UNESCO (the United Nations Educational, Scientific and Cultural Organization) declared this to be the International Year of the Periodic Table, commemorating the 150th anniversary of the establishment of the Periodic Table of Chemical Elements by the Russian scientist, Dmitri Mendeleev. UNESCO aims to celebrate the periodic table "as one of the most important and influential achievements in modern science reflecting the essence not only of chemistry, but also of physics, biology and other basic sciences disciplines," according to its website. The American Chemical Society is sponsoring a contest as part of the celebration.
Dr. Michael Castellani, chair of the chemistry department, participated with students simply because the periodic table is foundational to what they do.
The periodic table "organizes a huge amount of information in a simple graphic format," he said. "For example, just by looking at the positions of sodium and chlorine, a chemist can know the formula of sodium chloride without having to memorize it."

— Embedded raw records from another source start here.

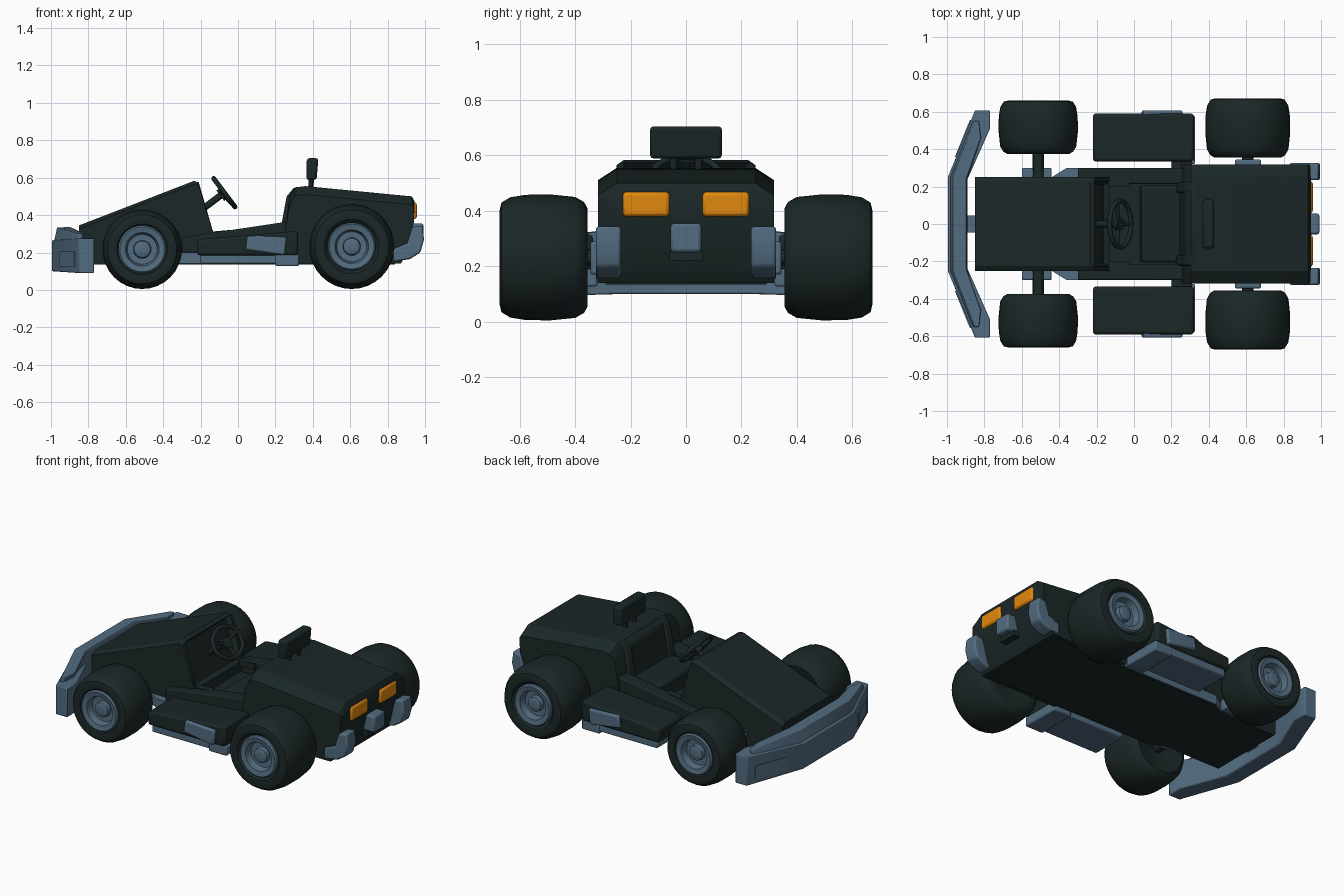
import bpy, bmesh, math
from mathutils import Vector, Matrix

if "Cube" in bpy.data.objects:
    bpy.data.objects.remove(bpy.data.objects["Cube"])


def material(name, rgb):
    m = bpy.data.materials.new(name)
    m.diffuse_color = (*rgb, 1)
    m.use_nodes = True
    m.node_tree.nodes["Principled BSDF"].inputs["Base Color"].default_value = m.diffuse_color
    return m


DARK = material("dark green black", (0.011, 0.020, 0.020))
SLATE = material("slate blue", (0.085, 0.15, 0.215))
ORANGE = material("amber", (0.75, 0.25, 0.004))


def finish(bm, name, mat, bevel=0.0, mirror=False, smooth=30):
    bmesh.ops.recalc_face_normals(bm, faces=bm.faces)
    me = bpy.data.meshes.new(name)
    bm.to_mesh(me)
    bm.free()
    ob = bpy.data.objects.new(name, me)
    bpy.context.collection.objects.link(ob)
    me.materials.append(mat)
    if bevel:
        b = ob.modifiers.new("bevel", 'BEVEL')
        b.width, b.segments, b.limit_method = bevel, 2, 'ANGLE'
    if mirror:
        m = ob.modifiers.new("mirror", 'MIRROR')
        m.use_axis = (False, True, False)
        m.use_mirror_merge = False
    bpy.context.view_layer.objects.active = ob
    ob.select_set(True)
    bpy.ops.object.shade_smooth_by_angle(angle=math.radians(smooth))
    ob.select_set(False)
    return ob


def loft(slices):
    """Join equal-length closed loops of 3D points into a solid."""
    bm = bmesh.new()
    rings = [[bm.verts.new(p) for p in s] for s in slices]
    n = len(rings[0])
    for a, b in zip(rings, rings[1:]):
        for i in range(n):
            j = (i + 1) % n
            bm.faces.new((a[i], a[j], b[j], b[i]))
    bm.faces.new(rings[0])
    bm.faces.new(rings[-1])
    bmesh.ops.recalc_face_normals(bm, faces=bm.faces)
    return bm


def side(profile, y, drop=0.0, above=9.0):
    """Side profile placed at y, lowering the points above a height."""
    return [(x, y, z - (drop if z > above else 0)) for x, z in profile]


def prism(name, profile, y0, y1, mat, **kw):
    return finish(loft([side(profile, y0), side(profile, y1)]), name, mat, **kw)


def box(name, x0, x1, y0, y1, z0, z1, mat, **kw):
    return prism(name, [(x0, z0), (x1, z0), (x1, z1), (x0, z1)], y0, y1, mat, **kw)


def lathe(name, profile, cx, cz, mat, n=32):
    """Spin (radius, y) points about a crosswise axis, mirrored to both sides."""
    rings = [[(cx + r * math.cos(2 * math.pi * i / n), y, cz + r * math.sin(2 * math.pi * i / n))
              for i in range(n)] for r, y in profile]
    return finish(loft(rings), name, mat, mirror=True, smooth=40)


def rod(name, a, b, r, mat, **kw):
    a, b = Vector(a), Vector(b)
    bm = bmesh.new()
    rot = (b - a).to_track_quat('Z', 'Y').to_matrix().to_4x4()
    bmesh.ops.create_cone(bm, cap_ends=True, segments=12, radius1=r, radius2=r,
                          depth=(b - a).length, matrix=Matrix.Translation((a + b) / 2) @ rot)
    return finish(bm, name, mat, **kw)


# Wheels: balloon tyres with recessed slate rims
for tag, cx, R, cz, yi, yo in (("front", -0.512, 0.212, 0.217, 0.375, 0.66), ("rear", 0.608, 0.227, 0.232, 0.355, 0.672)):
    w = yo - yi
    tyre = [(0.05, yi + 0.03), (0.12, yi + 0.01), (R * .78, yi), (R * .88, yi + w * .04),
            (R * .96, yi + w * .14), (R, yi + w * .42), (R * .995, yi + w * .7), (R * .955, yi + w * .88),
            (R * .87, yo - w * .02), (R * .75, yo), (R * .64, yo - .005), (R * .57, yo - .025), (0.05, yo - .08)]
    lathe(tag + "_tyre", tyre, cx, cz, DARK)
    rim = [(0.05, yo - .1), (0.128, yo - .06), (0.128, yo - .01), (0.12, yo - .001), (0.09, yo - .008),
           (0.08, yo - .05), (0.048, yo - .052), (0.044, yo - .025), (0.037, yo - .02), (0.01, yo - .02)]
    lathe(tag + "_rim", rim, cx, cz, SLATE)
    rod(tag + "_axle", (cx, -yi - .05, cz), (cx, yi + .05, cz), 0.03, DARK)
box("front_suspension_mount", -0.6, -0.44, 0.2, 0.3, 0.15, 0.22, SLATE, mirror=True, bevel=.008)
box("rear_hub_mount", 0.54, 0.68, 0.28, 0.345, 0.17, 0.29, SLATE, mirror=True, bevel=.01)

# Hood wedge with recessed dashboard
hood = [(-0.85, 0.15), (-0.85, 0.345), (-0.235, 0.583), (-0.21, 0.575), (-0.13, 0.30), (-0.13, 0.15)]
bm = loft([side(hood, -.25, .018, .32), side(hood, -.225), side(hood, .225), side(hood, .25, .018, .32)])
bm.normal_update()
dash = [f for f in bm.faces if f.normal.x > .8 and .25 < f.normal.z < .4 and f.calc_area() > .1]
bmesh.ops.inset_region(bm, faces=dash, thickness=0.025, depth=-0.03)
finish(bm, "hood", DARK)

# Chassis: slate slab tapering forward, dark underplate, floor
outline = [(-.44, -.25), (-.36, -.3), (.34, -.3), (.34, .3), (-.36, .3), (-.44, .25)]
finish(loft([[(x, y, z) for x, y in outline] for z in (0.14, 0.20)]), "chassis_slab", SLATE)
under = [(-.84, -.25), (-.44, -.25), (-.36, -.29), (.84, -.29), (.84, .29), (-.36, .29), (-.44, .25), (-.84, .25)]
finish(loft([[(x, y, z) for x, y in under] for z in (0.135, 0.155)]), "underplate", DARK)
box("cockpit_floor", -0.2, 0.35, -0.29, 0.29, 0.19, 0.24, DARK)
prism("cockpit_sill", [(-.3, .2), (.33, .2), (.33, .375), (-.14, .305), (-.3, .28)], 0.215, 0.3, DARK,
      mirror=True, bevel=.008)
prism("cockpit_side_grip", [(-.14, .28), (-.025, .28), (-.025, .322), (-.14, .312)], .2, .245, DARK, mirror=True)

# Side pods: dark top, slate tray, side box and brackets
prism("side_pod", [(-.22, .185), (.32, .185), (.32, .315), (-.22, .27)], .335, .59, DARK, mirror=True, bevel=.014)
box("side_pod_tray", -.2, .31, .34, .575, .14, .19, SLATE, mirror=True, bevel=.008)
box("side_pod_bracket", .2, .325, .32, .58, .127, .19, SLATE, mirror=True, bevel=.008)
box("side_pod_arm", .2, .31, .28, .345, .19, .28, DARK, mirror=True)
prism("side_pod_box", [(.04, .215), (.25, .185), (.26, .283), (.05, .29)], .56, .608, SLATE, mirror=True, bevel=.01)

# Seat and headrest
prism("seat_cushion", [(.03, .22), (.3, .22), (.3, .32), (.04, .335)], -.205, .205, DARK, bevel=.015)
prism("seat_back", [(.235, .28), (.36, .28), (.37, .548), (.31, .552), (.275, .52)], -.22, .22, DARK, bevel=.015)
prism("seat_bolster", [(.22, .28), (.36, .28), (.36, .552), (.30, .548), (.26, .50)], .165, .225, DARK,
      mirror=True, bevel=.012)
prism("headrest", [(.365, .588), (.42, .588), (.43, .705), (.368, .705)], -.13, .13, DARK, bevel=.014)
rod("headrest_post", (.385, .045, .50), (.395, .045, .62), .014, DARK, mirror=True)

# Rear engine body with chamfered top edges
rear = [(.33, .14), (.25, .30), (.275, .50), (.305, .548), (.36, .555), (.93, .50), (.945, .47),
        (.94, .36), (.90, .19), (.87, .14)]
rb = [side(rear, s * y, d, .495) for s, y, d in ((-1, .318, .045), (-1, .25, 0), (1, .25, 0), (1, .318, .045))]
for ring in (rb[0], rb[3]):
    ring[6] = (.942, ring[6][1], .44)
finish(loft(rb), "rear_body", DARK)
box("tail_light", .92, .956, .06, .228, .38, .468, ORANGE, mirror=True, bevel=.012)
box("rear_centre_block", .88, .992, -.055, .055, .25, .355, SLATE, bevel=.012)
box("rear_centre_mount", .88, .95, -.06, .06, .22, .255, DARK)
prism("rear_bumper", [(.83, .15), (.92, .165), (.975, .20), (.995, .27), (.985, .345), (.93, .335), (.905, .25), (.83, .22)],
      .235, .325, SLATE, mirror=True, bevel=.01)


# Front bumper: swept lower wing, raised upper strip and side panels
def wing(pts, inner, zs):
    """Full-width outline from a half outline; zs gives one height per half point plus the inner one."""
    h = [(x, y, z) for (x, y), z in zip(pts + [inner], zs)]
    outer, inn = h[:-1], h[-1]
    return outer + [(x, -y, z) for x, y, z in outer[::-1]] + [(inn[0], -inn[1], inn[2]), inn]


half = [(-.77, .51), (-.77, .608), (-.85, .608), (-.995, .25)]
lower = wing(half, (-.89, .24), [.09, .09, .09, .10, .10])
upper = wing(half, (-.89, .24), [.28, .275, .275, .265, .27])
finish(loft([lower, upper]), "front_bumper", SLATE, bevel=.006)
strip = [(-.835, .46), (-.845, .55), (-.87, .55), (-.985, .25)]
s_lo = wing(strip, (-.89, .24), [.25] * 5)
s_hi = wing([(x + .018, y) for x, y in strip], (-.895, .24), [.30, .30, .30, .335, .335])
finish(loft([s_lo, s_hi]), "front_bumper_strip", SLATE, bevel=.004)
A, B = Vector((-.85, .608)), Vector((-.995, .25))
out = Vector((-.93, .37)) * .006
edge = [A.lerp(B, .15), A.lerp(B, .7)]
plan = [edge[0] - out, edge[1] - out, edge[1] + out, edge[0] + out]
finish(loft([[(p.x, p.y, z) for p in plan] for z in (.125, .205)]), "bumper_panel", SLATE, mirror=True)
box("bumper_connector", -.91, -.82, -.045, .045, .17, .25, SLATE)

# Steering wheel: oval rim, hub, spokes and column
C = Vector((-.073, 0, .52))
tilt = Matrix.Rotation(math.atan2(.8, .6), 3, 'Y')
N, K, rr = 28, 8, 0.013
bm = bmesh.new()
vs = []
for i in range(N):
    t = 2 * math.pi * i / N
    ring = []
    for k in range(K):
        p = 2 * math.pi * k / K
        d = rr * math.cos(p)
        ring.append(bm.verts.new(C + tilt @ Vector(((.095 + d) * math.cos(t), (.125 + d) * math.sin(t), rr * math.sin(p)))))
    vs.append(ring)
for i in range(N):
    a, b = vs[i], vs[(i + 1) % N]
    for k in range(K):
        bm.faces.new((a[k], b[k], b[(k + 1) % K], a[(k + 1) % K]))
finish(bm, "steering_rim", DARK, smooth=60)
axis = tilt @ Vector((0, 0, 1))
hub = C - axis * .012
rod("steering_hub", hub - axis * .015, hub + axis * .015, .035, DARK)
for i, t in enumerate((0, 1.9, -1.9)):
    rod("steering_spoke_%d" % i, hub, C + tilt @ Vector((.092 * math.cos(t), .122 * math.sin(t), 0)), .011, DARK)
rod("steering_column", C - axis * .17, hub, .018, DARK)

Fundamentally, he said, chemistry has two major thrusts: identifying, characterizing, and understanding materials found in nature, and making new materials.

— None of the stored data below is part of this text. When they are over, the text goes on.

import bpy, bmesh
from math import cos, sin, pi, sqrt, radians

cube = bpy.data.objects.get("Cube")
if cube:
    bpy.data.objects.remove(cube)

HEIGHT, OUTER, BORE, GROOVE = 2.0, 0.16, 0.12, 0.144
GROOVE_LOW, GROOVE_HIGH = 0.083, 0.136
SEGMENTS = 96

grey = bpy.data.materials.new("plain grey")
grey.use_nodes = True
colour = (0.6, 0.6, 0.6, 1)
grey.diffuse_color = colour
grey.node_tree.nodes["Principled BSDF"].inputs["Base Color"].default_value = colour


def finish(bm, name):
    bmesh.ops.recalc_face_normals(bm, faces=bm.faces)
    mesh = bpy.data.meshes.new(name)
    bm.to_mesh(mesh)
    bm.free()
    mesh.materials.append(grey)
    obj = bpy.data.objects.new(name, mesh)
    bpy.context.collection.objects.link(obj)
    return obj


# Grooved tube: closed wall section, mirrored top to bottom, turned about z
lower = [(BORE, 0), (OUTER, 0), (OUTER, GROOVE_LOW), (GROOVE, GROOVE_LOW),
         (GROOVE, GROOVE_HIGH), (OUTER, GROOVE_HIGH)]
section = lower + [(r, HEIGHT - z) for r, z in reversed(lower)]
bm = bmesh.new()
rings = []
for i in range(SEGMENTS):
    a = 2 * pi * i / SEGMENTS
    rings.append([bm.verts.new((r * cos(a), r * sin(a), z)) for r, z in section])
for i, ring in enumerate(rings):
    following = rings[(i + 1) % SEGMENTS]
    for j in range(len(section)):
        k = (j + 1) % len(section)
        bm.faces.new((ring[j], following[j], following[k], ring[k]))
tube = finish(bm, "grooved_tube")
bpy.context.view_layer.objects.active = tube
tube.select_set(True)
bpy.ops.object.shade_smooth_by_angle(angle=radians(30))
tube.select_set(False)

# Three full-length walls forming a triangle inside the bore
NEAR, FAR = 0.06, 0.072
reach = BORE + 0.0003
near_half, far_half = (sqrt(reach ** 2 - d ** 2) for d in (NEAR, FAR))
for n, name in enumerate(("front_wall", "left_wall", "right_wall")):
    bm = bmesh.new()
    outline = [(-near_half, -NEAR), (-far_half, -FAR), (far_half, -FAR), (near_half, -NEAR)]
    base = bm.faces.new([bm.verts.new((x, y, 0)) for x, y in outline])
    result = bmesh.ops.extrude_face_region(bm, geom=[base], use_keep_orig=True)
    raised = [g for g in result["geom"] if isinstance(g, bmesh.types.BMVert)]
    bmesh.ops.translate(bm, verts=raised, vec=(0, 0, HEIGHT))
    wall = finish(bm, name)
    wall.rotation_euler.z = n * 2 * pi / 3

"Every new material created by scientists, from medicines to alloys used in airplanes or cell phones, ultimately can trace its invention back to the principles present in the creation of the periodic table," he said. "For aspiring chemists, understanding and being able to use the periodic table is highly important to their success."

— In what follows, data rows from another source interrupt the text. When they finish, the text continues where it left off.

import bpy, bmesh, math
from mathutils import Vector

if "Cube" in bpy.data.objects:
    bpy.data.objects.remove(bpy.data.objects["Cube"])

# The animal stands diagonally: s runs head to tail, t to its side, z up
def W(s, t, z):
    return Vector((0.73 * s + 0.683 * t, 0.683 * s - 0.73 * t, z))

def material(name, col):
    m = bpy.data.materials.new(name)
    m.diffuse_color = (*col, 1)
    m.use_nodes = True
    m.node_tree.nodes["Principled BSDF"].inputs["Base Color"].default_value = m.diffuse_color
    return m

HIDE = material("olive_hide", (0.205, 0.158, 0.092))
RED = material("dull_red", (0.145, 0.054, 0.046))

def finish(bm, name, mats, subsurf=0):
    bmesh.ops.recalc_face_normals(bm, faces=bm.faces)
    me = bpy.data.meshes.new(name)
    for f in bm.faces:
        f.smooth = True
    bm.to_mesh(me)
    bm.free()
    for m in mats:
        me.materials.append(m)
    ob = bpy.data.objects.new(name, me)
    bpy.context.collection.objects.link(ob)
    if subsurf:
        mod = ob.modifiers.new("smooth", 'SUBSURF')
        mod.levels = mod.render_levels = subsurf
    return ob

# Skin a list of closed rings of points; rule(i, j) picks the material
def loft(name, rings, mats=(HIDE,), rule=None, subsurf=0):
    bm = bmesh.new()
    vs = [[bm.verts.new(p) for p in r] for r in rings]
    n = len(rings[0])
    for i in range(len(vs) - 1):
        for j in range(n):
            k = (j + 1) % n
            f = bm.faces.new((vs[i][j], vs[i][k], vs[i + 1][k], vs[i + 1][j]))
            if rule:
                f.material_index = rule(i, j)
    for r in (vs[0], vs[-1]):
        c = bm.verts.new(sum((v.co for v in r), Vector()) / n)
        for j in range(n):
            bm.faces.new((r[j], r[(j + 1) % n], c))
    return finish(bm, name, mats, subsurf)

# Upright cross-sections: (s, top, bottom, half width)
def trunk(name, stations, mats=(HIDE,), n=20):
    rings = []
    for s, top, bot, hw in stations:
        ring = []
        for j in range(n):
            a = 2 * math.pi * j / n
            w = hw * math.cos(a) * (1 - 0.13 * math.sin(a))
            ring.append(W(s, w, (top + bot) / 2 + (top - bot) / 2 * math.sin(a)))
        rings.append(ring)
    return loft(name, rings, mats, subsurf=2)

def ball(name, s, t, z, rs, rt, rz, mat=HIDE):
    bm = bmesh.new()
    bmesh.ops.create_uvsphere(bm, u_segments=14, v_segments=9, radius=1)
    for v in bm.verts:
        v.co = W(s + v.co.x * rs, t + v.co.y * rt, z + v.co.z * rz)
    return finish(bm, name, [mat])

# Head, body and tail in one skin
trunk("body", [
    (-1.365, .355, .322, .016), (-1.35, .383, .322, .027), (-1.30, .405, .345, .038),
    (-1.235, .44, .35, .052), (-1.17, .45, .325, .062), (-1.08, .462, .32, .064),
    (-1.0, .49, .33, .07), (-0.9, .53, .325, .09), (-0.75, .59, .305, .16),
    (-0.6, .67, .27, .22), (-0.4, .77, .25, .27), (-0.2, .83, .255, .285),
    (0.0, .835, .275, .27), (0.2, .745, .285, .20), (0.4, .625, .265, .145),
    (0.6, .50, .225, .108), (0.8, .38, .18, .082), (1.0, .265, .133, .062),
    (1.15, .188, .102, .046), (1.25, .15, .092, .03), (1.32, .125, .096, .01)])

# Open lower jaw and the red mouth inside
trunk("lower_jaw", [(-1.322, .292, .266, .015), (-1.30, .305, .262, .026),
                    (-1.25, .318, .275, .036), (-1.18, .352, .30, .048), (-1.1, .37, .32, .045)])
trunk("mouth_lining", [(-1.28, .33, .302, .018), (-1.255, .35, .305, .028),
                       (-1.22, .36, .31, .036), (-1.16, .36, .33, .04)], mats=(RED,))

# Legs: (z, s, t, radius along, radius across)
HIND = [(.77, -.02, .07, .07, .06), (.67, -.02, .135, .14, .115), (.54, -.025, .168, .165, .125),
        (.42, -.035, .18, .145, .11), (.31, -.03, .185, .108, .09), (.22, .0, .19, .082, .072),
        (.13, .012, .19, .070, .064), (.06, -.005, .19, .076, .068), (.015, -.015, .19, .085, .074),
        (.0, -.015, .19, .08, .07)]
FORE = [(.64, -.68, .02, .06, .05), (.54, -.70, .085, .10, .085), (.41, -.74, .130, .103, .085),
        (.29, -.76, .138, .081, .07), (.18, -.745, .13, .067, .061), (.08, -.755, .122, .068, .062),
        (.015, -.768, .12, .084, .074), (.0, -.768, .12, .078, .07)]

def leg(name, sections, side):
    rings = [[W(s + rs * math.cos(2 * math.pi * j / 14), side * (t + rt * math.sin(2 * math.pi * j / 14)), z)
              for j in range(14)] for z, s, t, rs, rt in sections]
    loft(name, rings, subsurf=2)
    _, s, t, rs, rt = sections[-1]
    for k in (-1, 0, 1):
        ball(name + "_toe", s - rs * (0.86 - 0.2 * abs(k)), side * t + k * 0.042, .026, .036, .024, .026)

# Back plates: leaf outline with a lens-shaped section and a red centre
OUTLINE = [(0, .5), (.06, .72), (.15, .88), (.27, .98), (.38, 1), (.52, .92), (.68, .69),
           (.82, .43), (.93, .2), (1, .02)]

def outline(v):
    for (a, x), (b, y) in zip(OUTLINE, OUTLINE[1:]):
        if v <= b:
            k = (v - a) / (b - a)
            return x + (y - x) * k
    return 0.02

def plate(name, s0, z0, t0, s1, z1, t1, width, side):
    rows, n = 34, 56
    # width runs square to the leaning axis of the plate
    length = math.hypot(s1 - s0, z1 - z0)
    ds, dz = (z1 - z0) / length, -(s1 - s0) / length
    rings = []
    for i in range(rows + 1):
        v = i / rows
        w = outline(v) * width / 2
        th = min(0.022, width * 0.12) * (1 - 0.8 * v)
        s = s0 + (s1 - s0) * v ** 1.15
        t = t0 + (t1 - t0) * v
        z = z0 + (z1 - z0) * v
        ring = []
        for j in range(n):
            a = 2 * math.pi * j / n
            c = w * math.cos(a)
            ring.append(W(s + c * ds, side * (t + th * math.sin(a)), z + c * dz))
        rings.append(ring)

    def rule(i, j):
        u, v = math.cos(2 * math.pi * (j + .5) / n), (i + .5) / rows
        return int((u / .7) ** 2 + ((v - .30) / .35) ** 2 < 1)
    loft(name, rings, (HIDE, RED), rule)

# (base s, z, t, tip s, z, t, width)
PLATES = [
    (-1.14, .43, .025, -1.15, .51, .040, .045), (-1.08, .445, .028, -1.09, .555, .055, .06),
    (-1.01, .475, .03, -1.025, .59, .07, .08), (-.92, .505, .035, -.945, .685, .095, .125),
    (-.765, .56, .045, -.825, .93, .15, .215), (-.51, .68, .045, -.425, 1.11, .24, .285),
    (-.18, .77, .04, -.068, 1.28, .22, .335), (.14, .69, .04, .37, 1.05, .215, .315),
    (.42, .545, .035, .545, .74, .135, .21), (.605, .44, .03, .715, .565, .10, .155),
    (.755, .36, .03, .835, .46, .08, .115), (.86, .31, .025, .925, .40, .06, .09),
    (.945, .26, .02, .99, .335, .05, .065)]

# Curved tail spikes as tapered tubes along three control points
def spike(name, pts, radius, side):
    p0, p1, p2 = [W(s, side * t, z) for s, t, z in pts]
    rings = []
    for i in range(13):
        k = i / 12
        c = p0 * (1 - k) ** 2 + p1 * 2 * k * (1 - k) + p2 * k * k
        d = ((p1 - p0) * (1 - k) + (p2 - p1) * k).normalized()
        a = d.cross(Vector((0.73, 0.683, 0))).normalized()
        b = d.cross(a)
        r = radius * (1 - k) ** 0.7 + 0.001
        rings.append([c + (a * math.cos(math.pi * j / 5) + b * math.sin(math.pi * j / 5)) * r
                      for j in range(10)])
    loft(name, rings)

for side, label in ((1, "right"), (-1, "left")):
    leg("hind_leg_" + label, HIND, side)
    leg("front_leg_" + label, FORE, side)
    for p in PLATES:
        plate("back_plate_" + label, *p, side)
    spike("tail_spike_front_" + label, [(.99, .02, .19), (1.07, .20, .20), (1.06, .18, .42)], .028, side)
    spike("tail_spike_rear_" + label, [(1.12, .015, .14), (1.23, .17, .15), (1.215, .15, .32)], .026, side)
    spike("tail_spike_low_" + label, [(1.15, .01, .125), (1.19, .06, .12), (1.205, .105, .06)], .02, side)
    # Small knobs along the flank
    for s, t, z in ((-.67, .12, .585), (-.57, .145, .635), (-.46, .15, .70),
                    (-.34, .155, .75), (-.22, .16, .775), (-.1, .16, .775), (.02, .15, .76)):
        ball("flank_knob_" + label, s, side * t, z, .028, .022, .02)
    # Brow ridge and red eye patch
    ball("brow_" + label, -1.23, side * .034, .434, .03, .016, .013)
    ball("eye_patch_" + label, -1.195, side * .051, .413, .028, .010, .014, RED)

Photo: Faculty, staff and students from the Department of Chemistry created a human periodic table to commemorate the Year of the Periodic Table.